example: suppose wine worth L40 exchanges for corn worth L50.
(which means, as I said in reply to Gil, that they both sell
for a price of L45).

We require a category of value in order to make the statement
that has just been made. But this category of value is *not*
derived from exchange. The fact that wine is worth L40 is not a
statement about exchange. It is a statement about production.
It says that the wine was produced using goods and living
labour which contributed a total of L40. If the value of money
is 1 hour per pound, it means that the wine incorporates 40
hours of dead and living labour. In and of itself, this says
nothing about what that wine exchanges for. It is simply a
measure of the quantity of value in the wine, just as the mass
of an apple is simply a measure of the quantity of matter in
the apple. It does not tell us whether this L40 will exchange
for L50, L60 or L10,000, just as the mass of the apple does not
tell us whether the apple will actually stretch a spring
balance 6 inches, 12 inches or 3 miles. The actual extent to
which the spring stretches depends on the other partner to the
weighing event, namely the planet on which the apples is
weighed.
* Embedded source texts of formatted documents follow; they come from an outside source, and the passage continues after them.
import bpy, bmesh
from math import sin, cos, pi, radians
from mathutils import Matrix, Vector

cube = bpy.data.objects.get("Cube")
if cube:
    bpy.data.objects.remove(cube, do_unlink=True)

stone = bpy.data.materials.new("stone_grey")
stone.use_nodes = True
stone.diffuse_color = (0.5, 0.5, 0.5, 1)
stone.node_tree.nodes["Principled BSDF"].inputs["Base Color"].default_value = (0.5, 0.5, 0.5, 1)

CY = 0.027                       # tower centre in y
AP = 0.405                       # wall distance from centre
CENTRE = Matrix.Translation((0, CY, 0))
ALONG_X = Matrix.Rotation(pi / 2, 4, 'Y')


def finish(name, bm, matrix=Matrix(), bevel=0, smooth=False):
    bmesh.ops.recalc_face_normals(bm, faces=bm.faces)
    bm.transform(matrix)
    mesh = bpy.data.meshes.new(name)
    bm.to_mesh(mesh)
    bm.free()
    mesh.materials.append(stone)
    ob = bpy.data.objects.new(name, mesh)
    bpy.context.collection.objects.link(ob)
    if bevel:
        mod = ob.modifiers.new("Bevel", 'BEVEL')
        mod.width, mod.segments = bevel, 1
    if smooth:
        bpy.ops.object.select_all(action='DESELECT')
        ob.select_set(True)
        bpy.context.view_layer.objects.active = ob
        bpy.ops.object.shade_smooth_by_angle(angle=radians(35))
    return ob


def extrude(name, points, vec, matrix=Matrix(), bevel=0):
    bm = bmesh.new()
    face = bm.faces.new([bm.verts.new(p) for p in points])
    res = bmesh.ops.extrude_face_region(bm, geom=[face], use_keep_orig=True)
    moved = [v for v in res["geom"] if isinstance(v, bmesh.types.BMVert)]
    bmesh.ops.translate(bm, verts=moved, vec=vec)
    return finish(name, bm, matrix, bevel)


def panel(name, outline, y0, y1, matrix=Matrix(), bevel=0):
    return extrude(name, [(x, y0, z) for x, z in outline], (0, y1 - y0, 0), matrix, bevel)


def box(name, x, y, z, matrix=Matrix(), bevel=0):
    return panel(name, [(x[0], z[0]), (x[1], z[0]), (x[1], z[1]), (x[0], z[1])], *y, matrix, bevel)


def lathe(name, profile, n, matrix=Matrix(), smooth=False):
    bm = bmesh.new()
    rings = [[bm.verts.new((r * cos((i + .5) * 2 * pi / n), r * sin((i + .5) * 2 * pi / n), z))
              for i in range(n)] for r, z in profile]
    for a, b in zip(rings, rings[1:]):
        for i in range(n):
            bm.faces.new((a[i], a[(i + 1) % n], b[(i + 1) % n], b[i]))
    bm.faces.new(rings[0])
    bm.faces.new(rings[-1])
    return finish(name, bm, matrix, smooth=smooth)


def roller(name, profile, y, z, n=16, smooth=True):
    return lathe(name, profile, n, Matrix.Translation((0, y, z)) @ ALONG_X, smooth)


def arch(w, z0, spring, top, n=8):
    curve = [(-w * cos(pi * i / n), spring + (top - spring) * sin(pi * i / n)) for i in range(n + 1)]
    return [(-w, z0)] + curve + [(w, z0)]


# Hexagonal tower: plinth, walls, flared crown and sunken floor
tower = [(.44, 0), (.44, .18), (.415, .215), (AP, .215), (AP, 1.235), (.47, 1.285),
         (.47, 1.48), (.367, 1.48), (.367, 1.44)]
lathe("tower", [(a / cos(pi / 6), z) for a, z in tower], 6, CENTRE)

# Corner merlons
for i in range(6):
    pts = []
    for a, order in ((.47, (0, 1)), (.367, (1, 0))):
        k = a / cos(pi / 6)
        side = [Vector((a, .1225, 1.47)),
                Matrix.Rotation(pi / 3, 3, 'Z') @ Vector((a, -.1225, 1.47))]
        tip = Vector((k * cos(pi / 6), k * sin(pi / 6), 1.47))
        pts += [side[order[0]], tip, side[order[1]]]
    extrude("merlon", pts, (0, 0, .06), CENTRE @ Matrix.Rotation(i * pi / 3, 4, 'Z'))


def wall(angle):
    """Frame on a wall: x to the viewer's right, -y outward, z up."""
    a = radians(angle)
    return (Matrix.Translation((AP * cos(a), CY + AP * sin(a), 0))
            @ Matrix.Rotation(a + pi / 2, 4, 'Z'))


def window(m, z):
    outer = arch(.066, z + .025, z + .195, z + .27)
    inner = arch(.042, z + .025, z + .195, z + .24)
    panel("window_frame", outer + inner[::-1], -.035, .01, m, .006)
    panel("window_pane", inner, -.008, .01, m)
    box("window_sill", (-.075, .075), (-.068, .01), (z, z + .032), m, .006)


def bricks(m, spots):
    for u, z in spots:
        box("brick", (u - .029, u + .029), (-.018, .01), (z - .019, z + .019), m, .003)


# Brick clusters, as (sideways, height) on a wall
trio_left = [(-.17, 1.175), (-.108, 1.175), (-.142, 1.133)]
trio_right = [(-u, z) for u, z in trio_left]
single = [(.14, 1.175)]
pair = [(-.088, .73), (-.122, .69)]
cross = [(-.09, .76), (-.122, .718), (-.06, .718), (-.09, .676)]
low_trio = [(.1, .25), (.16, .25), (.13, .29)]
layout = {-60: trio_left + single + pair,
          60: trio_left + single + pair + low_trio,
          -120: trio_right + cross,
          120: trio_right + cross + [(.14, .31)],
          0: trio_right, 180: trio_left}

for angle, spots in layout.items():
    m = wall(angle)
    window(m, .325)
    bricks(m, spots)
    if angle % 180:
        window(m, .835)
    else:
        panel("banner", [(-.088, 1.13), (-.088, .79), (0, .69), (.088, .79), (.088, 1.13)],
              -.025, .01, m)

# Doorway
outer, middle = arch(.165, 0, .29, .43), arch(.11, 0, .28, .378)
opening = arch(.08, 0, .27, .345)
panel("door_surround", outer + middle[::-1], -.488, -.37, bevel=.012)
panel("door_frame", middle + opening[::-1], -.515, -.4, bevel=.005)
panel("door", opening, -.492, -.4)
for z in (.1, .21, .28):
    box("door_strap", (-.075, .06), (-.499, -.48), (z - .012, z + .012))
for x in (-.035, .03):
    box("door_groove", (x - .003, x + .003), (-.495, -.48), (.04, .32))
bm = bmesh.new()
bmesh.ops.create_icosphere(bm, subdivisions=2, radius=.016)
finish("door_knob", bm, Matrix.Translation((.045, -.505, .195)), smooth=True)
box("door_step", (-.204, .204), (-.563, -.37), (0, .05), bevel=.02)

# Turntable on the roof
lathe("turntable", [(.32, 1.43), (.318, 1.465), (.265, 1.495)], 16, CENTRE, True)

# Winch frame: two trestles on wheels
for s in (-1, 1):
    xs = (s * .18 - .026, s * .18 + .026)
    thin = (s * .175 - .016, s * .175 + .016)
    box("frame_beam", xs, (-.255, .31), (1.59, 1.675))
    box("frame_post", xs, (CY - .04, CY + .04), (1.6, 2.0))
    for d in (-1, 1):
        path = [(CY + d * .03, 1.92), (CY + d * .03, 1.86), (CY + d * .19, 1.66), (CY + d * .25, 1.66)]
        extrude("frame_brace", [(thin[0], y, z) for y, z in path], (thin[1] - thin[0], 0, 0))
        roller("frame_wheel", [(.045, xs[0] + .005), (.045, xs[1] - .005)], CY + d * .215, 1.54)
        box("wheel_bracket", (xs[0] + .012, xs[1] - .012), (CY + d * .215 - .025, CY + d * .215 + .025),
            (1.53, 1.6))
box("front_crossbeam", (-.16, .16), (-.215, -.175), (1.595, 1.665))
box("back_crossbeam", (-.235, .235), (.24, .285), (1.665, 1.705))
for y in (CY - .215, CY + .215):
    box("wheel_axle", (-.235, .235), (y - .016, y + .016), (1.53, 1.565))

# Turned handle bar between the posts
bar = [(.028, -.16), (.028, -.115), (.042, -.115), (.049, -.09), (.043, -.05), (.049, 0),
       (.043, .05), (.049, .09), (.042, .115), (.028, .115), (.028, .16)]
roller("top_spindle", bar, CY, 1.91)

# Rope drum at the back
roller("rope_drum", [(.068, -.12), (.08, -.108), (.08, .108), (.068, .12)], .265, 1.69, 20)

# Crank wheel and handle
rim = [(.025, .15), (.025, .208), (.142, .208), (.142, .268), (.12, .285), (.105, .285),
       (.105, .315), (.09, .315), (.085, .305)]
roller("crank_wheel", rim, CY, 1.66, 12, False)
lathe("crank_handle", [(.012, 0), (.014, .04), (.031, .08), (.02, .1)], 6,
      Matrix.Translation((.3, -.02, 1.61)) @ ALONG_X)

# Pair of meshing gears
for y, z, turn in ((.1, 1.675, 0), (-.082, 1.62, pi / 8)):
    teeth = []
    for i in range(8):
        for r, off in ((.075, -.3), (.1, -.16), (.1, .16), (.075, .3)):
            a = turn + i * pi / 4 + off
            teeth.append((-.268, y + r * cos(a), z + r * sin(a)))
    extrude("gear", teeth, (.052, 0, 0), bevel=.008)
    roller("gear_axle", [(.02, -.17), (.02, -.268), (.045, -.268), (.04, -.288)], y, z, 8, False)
The actual amount of value against which our wine,
worth 40 hours, exchanges depends on the other partner to
exchange, namely the corn or, more strictly, the money against
which it exchanges.

So, I think the citations given by Allin allow us further to
illustrate the precise role played by the *temporary and
contingent* assumption of value-price equivalence in *certain
limited deductions* of Marx, a role which it could not play
unless it was a *special case* of exchange at any arbitrary
prices, for which purpose Marx uses a category of value
*derived from* exchange at any arbitrary prices.

Furthermore, the concept of 'pure' exchange is not to be
understood that 'impure' exchange does not take place, but that
the effects of arbitrary exchange can be separated into those
effects due to changes in underlying values, and those effects
due to the deviations of price from value, which is a perfectly
normal and standard analytical technique for analysing any
composite motion.